3)    Start on the right foot: “Though we once regard Christ in this way (the worldly way), we do so no longer. If anyone is in Christ, he is a new creation, the old has gone, the new has come.” (6:16b-17) No one can see people and things without the interference of human nature, stereotype, unless he is born again in Christ, becomes a new man with a new perspective of a spiritual life. As long as we live in the human mind, we can’t do anything to be rid of the worldly point of view. We need to be in Christ to have that spiritual insight to see people and things in a different way.

4)    Change for a good reason: “All this is from God who reconciled us to himself through Christ and gave us the ministry of recon-ciliation: That God was reconciling the world to himself in Christ.” (6:18-19) Changing our stereotype of prejudice is more than just changing our perspective on people and things. It is about opening up windows and doors for us to reach out to others for Christ, to present the gospel message and to bring them to God through Christ. You don’t have to go to a foreign country to do foreign mission. You can do foreign mission right her in your hometown, your neighborhood, your workplace and your circle of people you live and work with. Breaking down that stereotype prejudice may open up opportunities to bring people to God through Christ.

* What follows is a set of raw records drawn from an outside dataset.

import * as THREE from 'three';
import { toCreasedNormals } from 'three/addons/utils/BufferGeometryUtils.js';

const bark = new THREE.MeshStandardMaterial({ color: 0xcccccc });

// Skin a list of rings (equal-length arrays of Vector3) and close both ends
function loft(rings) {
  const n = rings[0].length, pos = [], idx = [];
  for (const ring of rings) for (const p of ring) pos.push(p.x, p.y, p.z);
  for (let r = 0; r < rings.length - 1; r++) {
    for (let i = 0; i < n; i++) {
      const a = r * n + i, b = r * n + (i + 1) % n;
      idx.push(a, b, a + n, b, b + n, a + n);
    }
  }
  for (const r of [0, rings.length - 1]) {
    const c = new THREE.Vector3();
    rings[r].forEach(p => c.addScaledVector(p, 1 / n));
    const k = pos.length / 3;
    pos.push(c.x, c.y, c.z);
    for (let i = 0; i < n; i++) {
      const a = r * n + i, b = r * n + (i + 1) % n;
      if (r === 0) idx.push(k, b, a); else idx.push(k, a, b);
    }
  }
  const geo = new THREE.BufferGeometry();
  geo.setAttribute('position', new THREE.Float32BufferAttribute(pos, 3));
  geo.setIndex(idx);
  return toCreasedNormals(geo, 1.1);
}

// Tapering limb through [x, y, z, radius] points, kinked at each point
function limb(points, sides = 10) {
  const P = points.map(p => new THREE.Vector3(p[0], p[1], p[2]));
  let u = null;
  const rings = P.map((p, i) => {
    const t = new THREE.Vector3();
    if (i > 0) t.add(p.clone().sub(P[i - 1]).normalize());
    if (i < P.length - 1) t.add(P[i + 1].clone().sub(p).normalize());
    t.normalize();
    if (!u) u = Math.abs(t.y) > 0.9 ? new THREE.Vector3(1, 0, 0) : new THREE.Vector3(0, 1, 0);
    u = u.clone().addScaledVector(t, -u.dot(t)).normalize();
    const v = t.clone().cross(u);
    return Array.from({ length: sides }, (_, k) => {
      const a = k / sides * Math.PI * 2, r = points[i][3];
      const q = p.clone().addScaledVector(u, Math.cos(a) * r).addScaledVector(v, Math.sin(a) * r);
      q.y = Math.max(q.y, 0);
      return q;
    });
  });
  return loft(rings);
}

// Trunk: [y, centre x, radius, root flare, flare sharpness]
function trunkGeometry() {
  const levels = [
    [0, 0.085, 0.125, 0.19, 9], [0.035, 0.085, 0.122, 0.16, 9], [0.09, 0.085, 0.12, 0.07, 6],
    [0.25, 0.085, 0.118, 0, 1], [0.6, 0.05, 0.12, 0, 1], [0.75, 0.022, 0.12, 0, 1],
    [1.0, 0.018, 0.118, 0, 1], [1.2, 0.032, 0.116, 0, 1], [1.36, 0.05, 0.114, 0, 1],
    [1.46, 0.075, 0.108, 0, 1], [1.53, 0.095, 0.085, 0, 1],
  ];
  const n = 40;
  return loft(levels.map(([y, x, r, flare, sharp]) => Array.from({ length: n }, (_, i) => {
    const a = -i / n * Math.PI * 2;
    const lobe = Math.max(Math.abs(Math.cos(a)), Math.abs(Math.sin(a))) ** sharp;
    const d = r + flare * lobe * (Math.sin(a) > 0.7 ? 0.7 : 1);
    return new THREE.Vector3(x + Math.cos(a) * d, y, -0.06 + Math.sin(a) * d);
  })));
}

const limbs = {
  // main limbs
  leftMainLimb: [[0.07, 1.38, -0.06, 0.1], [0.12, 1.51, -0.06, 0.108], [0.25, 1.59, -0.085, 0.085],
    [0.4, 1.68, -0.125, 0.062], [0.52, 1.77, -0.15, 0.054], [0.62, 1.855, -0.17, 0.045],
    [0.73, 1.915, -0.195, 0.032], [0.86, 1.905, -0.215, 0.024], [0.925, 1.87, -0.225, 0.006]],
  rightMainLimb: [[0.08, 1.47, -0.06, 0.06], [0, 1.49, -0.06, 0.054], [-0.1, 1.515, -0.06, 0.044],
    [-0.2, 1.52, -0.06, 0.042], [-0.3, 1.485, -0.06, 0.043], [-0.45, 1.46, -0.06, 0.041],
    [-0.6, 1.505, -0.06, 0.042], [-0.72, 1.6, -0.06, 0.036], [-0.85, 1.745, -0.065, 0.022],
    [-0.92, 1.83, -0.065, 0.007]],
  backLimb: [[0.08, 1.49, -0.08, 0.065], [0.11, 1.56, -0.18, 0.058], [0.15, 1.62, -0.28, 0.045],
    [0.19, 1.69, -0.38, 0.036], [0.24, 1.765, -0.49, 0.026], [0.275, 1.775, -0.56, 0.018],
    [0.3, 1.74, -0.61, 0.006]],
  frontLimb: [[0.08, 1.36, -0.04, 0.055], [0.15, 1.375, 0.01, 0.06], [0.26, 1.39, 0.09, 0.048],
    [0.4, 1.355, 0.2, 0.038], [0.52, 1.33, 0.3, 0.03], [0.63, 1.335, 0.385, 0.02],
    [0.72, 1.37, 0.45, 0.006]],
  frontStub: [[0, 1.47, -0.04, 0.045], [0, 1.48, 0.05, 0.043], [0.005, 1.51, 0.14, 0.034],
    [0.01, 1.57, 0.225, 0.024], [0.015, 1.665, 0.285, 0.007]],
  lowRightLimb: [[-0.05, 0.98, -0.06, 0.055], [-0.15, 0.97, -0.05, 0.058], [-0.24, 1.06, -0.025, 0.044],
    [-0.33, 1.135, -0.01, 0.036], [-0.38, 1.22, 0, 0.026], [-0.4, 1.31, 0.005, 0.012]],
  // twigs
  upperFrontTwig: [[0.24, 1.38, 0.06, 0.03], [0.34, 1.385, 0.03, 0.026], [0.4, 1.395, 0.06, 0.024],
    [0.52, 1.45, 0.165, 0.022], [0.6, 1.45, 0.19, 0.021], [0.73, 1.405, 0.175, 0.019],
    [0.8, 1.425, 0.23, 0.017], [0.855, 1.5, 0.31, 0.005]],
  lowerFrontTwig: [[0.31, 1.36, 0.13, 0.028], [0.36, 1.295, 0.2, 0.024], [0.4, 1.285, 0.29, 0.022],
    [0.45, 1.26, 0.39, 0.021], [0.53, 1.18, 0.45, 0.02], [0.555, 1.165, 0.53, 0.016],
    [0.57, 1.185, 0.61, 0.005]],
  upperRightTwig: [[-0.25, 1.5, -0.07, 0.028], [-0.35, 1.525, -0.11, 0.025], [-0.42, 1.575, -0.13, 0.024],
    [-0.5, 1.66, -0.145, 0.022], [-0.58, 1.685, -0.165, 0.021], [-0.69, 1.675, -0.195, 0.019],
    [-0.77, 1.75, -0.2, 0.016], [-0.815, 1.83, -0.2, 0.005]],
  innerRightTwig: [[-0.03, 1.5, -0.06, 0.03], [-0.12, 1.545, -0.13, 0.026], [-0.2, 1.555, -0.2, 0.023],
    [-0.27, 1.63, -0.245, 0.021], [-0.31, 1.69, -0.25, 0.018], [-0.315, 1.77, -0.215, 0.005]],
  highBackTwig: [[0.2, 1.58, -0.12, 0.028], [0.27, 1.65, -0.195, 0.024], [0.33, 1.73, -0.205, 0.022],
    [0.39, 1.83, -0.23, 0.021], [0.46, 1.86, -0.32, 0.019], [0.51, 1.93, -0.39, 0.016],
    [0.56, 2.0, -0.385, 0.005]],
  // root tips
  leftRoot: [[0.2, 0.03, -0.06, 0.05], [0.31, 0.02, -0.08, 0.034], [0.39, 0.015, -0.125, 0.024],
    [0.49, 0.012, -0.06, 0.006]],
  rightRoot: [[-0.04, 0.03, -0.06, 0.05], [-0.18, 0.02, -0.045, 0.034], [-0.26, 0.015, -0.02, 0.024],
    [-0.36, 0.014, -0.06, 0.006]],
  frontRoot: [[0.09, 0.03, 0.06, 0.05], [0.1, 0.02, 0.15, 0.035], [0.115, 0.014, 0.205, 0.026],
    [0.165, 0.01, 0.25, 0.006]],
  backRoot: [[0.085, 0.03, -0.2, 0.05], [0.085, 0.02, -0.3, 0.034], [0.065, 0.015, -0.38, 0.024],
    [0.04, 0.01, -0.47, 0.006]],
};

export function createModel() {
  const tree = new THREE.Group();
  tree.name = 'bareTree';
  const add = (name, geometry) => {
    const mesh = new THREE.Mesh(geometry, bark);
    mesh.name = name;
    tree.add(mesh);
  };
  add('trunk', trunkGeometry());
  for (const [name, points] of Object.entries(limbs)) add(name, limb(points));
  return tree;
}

1)    Do you really know yourself: I mean do you really know that you don’t have any stereotype about people and things? If you are as honest as I am, you know you have lots of stereotype prejudice against many people, individual or groups. Don’t panic, you are human like me, we all do. Knowing we have stereotype is not a death sentence. Keeping them is.

2)    Do something about it. Don’t let the baggage of stereotype and prejudice hang around your head too long. Follow the Bible way to get them off your shoulders. You will be happier in life and more effective for the Lord in bringing others to know him.